Stored items:
▬▬▬▬▬▬

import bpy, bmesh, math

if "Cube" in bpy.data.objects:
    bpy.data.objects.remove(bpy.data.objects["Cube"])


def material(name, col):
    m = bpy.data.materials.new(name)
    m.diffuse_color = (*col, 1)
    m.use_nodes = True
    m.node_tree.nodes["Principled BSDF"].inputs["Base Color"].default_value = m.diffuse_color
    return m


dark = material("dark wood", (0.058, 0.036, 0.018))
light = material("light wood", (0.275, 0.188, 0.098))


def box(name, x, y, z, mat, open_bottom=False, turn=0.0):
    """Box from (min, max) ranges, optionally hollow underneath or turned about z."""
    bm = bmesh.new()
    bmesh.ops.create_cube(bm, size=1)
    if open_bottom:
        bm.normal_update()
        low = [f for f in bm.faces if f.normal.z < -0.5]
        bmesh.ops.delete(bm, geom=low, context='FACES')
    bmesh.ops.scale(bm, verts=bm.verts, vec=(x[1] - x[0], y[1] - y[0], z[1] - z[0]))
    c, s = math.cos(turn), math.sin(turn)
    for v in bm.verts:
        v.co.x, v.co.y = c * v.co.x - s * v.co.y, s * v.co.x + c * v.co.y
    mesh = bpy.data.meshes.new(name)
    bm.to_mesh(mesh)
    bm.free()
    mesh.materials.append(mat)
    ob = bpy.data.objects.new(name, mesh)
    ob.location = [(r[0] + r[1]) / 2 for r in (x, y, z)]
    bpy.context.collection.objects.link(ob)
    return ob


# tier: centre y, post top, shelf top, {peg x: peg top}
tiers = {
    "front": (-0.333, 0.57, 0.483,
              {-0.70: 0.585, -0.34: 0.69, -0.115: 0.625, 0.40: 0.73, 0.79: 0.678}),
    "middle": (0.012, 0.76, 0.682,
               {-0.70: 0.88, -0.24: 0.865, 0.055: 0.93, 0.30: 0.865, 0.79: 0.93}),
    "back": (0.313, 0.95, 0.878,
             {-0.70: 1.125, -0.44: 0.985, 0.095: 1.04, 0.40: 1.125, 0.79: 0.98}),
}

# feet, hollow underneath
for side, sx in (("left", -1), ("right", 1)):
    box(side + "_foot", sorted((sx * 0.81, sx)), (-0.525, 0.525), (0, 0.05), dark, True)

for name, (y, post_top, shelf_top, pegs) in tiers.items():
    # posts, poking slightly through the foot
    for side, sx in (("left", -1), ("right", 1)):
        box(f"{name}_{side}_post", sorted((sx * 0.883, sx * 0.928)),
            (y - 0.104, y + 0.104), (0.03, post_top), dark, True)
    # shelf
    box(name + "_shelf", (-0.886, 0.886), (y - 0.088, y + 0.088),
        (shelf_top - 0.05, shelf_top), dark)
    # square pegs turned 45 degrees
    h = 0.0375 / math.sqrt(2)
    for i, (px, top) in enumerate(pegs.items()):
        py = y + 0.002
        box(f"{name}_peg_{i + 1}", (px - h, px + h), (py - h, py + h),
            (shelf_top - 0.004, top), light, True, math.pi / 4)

▬▬▬▬▬▬

- **TRY IT**: Output the entire set of records exactly as shown.

- **ANSWER BOX**:
import bpy, bmesh, math

if "Cube" in bpy.data.objects:
    bpy.data.objects.remove(bpy.data.objects["Cube"])


def material(name, col):
    m = bpy.data.materials.new(name)
    m.diffuse_color = (*col, 1)
    m.use_nodes = True
    m.node_tree.nodes["Principled BSDF"].inputs["Base Color"].default_value = m.diffuse_color
    return m


dark = material("dark wood", (0.058, 0.036, 0.018))
light = material("light wood", (0.275, 0.188, 0.098))


def box(name, x, y, z, mat, open_bottom=False, turn=0.0):
    """Box from (min, max) ranges, optionally hollow underneath or turned about z."""
    bm = bmesh.new()
    bmesh.ops.create_cube(bm, size=1)
    if open_bottom:
        bm.normal_update()
        low = [f for f in bm.faces if f.normal.z < -0.5]
        bmesh.ops.delete(bm, geom=low, context='FACES')
    bmesh.ops.scale(bm, verts=bm.verts, vec=(x[1] - x[0], y[1] - y[0], z[1] - z[0]))
    c, s = math.cos(turn), math.sin(turn)
    for v in bm.verts:
        v.co.x, v.co.y = c * v.co.x - s * v.co.y, s * v.co.x + c * v.co.y
    mesh = bpy.data.meshes.new(name)
    bm.to_mesh(mesh)
    bm.free()
    mesh.materials.append(mat)
    ob = bpy.data.objects.new(name, mesh)
    ob.location = [(r[0] + r[1]) / 2 for r in (x, y, z)]
    bpy.context.collection.objects.link(ob)
    return ob


# tier: centre y, post top, shelf top, {peg x: peg top}
tiers = {
    "front": (-0.333, 0.57, 0.483,
              {-0.70: 0.585, -0.34: 0.69, -0.115: 0.625, 0.40: 0.73, 0.79: 0.678}),
    "middle": (0.012, 0.76, 0.682,
               {-0.70: 0.88, -0.24: 0.865, 0.055: 0.93, 0.30: 0.865, 0.79: 0.93}),
    "back": (0.313, 0.95, 0.878,
             {-0.70: 1.125, -0.44: 0.985, 0.095: 1.04, 0.40: 1.125, 0.79: 0.98}),
}

# feet, hollow underneath
for side, sx in (("left", -1), ("right", 1)):
    box(side + "_foot", sorted((sx * 0.81, sx)), (-0.525, 0.525), (0, 0.05), dark, True)

for name, (y, post_top, shelf_top, pegs) in tiers.items():
    # posts, poking slightly through the foot
    for side, sx in (("left", -1), ("right", 1)):
        box(f"{name}_{side}_post", sorted((sx * 0.883, sx * 0.928)),
            (y - 0.104, y + 0.104), (0.03, post_top), dark, True)
    # shelf
    box(name + "_shelf", (-0.886, 0.886), (y - 0.088, y + 0.088),
        (shelf_top - 0.05, shelf_top), dark)
    # square pegs turned 45 degrees
    h = 0.0375 / math.sqrt(2)
    for i, (px, top) in enumerate(pegs.items()):
        py = y + 0.002
        box(f"{name}_peg_{i + 1}", (px - h, px + h), (py - h, py + h),
            (shelf_top - 0.004, top), light, True, math.pi / 4)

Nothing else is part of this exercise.